In fact, two examples from the subcommittee’s field hearing in Boulder, Colorado this January, show just how far Big Tech will go to maintain their dominance.
The CEO and inventor of PopSockets, the company that makes those useful devices to help you grip your phone, told the subcommittee how Amazon allowed thousands of counterfeit products to appear alongside PopSockets’ product and failed to remedy these problems until the company agreed to a nearly $2 million marketing deal with Amazon.
Genius Media Group Inc., a company specializing in detecting song lyrics, also told the subcommittee how it caught Google stealing its product red-handed.
In fact, when Genius suspected this corporate theft was occurring, the company placed a digital watermark into its lyrics algorithm that spelled out “red-handed” in Morse Code.
When Google’s lyric boxes contained the watermark in 43 percent of tested songs, it proved that the search behemoth was stealing what it couldn’t or didn’t want to produce itself.
I raised these examples during Wednesday’s House Judiciary antitrust subcommittee hearing to help the American people understand the harm these tech giants are inflicting on startup businesses.
These brazen and anti-competitive moves were only possible because Big Tech holds a monopolistic advantage in the marketplace. There’s no other way an American company could get away with a move straight from the Chinese Communist Party’s corporate espionage playbook.
These aren’t the only values some of Silicon Valley’s biggest players share with China though – the same communist nation that imprisons Uighur Muslims, exploits slave labor, suppresses the freedom of Hong Kong’s residents, and lied to the world about COVID-19.

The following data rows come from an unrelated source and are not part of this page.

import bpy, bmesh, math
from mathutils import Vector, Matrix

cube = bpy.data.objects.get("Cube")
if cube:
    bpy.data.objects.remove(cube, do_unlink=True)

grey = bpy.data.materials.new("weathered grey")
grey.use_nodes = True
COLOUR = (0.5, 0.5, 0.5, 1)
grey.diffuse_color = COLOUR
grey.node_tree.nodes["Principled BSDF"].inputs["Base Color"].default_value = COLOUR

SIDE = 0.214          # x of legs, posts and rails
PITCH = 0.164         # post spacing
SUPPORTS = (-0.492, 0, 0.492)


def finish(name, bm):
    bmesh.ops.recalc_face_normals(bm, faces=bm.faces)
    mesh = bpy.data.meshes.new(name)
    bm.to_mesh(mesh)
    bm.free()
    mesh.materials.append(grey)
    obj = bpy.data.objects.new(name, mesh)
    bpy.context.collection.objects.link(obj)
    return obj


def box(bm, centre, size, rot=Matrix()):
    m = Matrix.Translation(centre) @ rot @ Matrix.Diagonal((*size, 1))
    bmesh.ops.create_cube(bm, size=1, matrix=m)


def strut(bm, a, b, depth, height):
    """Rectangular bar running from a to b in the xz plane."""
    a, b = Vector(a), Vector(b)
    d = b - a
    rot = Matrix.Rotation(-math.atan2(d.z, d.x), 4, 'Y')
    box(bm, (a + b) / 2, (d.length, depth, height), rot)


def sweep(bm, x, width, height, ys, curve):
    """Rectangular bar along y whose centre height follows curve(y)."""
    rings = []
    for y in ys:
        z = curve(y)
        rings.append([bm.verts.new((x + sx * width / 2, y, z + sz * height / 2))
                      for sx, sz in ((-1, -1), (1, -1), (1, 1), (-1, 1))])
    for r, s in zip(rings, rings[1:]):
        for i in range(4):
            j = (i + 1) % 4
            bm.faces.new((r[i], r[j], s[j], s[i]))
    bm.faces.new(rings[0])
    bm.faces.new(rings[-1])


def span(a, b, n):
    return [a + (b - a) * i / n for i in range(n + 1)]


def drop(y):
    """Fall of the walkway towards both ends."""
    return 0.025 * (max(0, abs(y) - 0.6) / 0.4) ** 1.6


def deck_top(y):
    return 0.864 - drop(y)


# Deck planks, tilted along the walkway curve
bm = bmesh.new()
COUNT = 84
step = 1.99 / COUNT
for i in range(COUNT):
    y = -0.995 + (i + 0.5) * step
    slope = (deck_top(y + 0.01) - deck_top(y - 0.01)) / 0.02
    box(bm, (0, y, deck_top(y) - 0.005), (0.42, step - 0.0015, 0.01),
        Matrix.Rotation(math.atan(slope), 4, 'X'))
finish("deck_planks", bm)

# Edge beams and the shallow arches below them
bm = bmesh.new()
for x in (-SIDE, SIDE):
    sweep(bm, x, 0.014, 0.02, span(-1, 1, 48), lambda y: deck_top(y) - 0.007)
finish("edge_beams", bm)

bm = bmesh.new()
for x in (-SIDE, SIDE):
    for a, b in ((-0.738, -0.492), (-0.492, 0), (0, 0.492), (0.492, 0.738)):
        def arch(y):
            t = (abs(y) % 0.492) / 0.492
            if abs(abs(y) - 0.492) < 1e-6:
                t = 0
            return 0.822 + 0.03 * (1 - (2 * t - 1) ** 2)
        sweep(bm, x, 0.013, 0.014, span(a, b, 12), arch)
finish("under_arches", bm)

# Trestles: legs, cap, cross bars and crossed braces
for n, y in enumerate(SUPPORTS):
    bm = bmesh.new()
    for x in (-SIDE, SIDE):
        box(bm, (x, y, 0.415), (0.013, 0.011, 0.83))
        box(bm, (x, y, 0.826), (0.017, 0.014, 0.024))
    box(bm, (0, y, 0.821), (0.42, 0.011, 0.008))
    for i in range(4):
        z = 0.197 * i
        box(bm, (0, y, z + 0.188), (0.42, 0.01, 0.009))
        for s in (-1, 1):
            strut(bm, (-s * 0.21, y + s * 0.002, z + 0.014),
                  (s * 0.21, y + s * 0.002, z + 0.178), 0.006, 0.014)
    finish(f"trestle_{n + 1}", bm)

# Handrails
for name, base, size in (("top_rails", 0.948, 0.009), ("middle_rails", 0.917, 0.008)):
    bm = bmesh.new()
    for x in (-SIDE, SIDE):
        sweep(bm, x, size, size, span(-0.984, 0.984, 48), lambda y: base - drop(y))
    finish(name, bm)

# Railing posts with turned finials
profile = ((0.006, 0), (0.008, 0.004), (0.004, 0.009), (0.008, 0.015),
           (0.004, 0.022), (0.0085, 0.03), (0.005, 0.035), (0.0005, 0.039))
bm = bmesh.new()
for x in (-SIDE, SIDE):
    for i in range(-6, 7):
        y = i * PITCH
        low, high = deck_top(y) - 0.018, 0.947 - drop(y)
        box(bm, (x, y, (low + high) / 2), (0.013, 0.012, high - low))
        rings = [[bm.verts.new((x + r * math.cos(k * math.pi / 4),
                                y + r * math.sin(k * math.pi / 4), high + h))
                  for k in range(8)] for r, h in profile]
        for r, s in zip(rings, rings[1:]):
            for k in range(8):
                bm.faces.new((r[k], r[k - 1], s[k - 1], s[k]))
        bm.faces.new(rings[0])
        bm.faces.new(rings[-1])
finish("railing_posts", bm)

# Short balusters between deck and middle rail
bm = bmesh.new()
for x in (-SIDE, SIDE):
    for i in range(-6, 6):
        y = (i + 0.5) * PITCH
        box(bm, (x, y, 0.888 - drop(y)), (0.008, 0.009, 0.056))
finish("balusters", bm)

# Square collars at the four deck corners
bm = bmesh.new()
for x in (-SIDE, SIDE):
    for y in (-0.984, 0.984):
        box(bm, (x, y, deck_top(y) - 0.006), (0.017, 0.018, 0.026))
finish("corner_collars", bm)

The CEOs answers were telling – they refused to distance themselves from China in an effort to stay in President Xi Jinping’s good graces.
It was like pulling teeth to get all four CEOs to state on the record that their companies do not and will never use slave labor to manufacture or sell their products.
This shouldn’t even be a question for companies that claim they stand for freedom and equality.
The United States is the greatest country on Earth because we have embraced capitalism as an instrument for freedom.
The American dream is built squarely upon the central tenet of capitalism – freedom.
Unfortunately, Big Tech has abused that freedom and harmed countless Americans in the process.
It’s clear that Congress needs to reexamine how it treats Silicon Valley to ensure these companies can no longer stifle competition and harm the next generation of American greatness.
Republican Ken Buck represents Colorado's 4th Congressional District in the U.S. House of Representatives. He is a member of the House Judiciary Committee and the House Foreign Affairs Committee.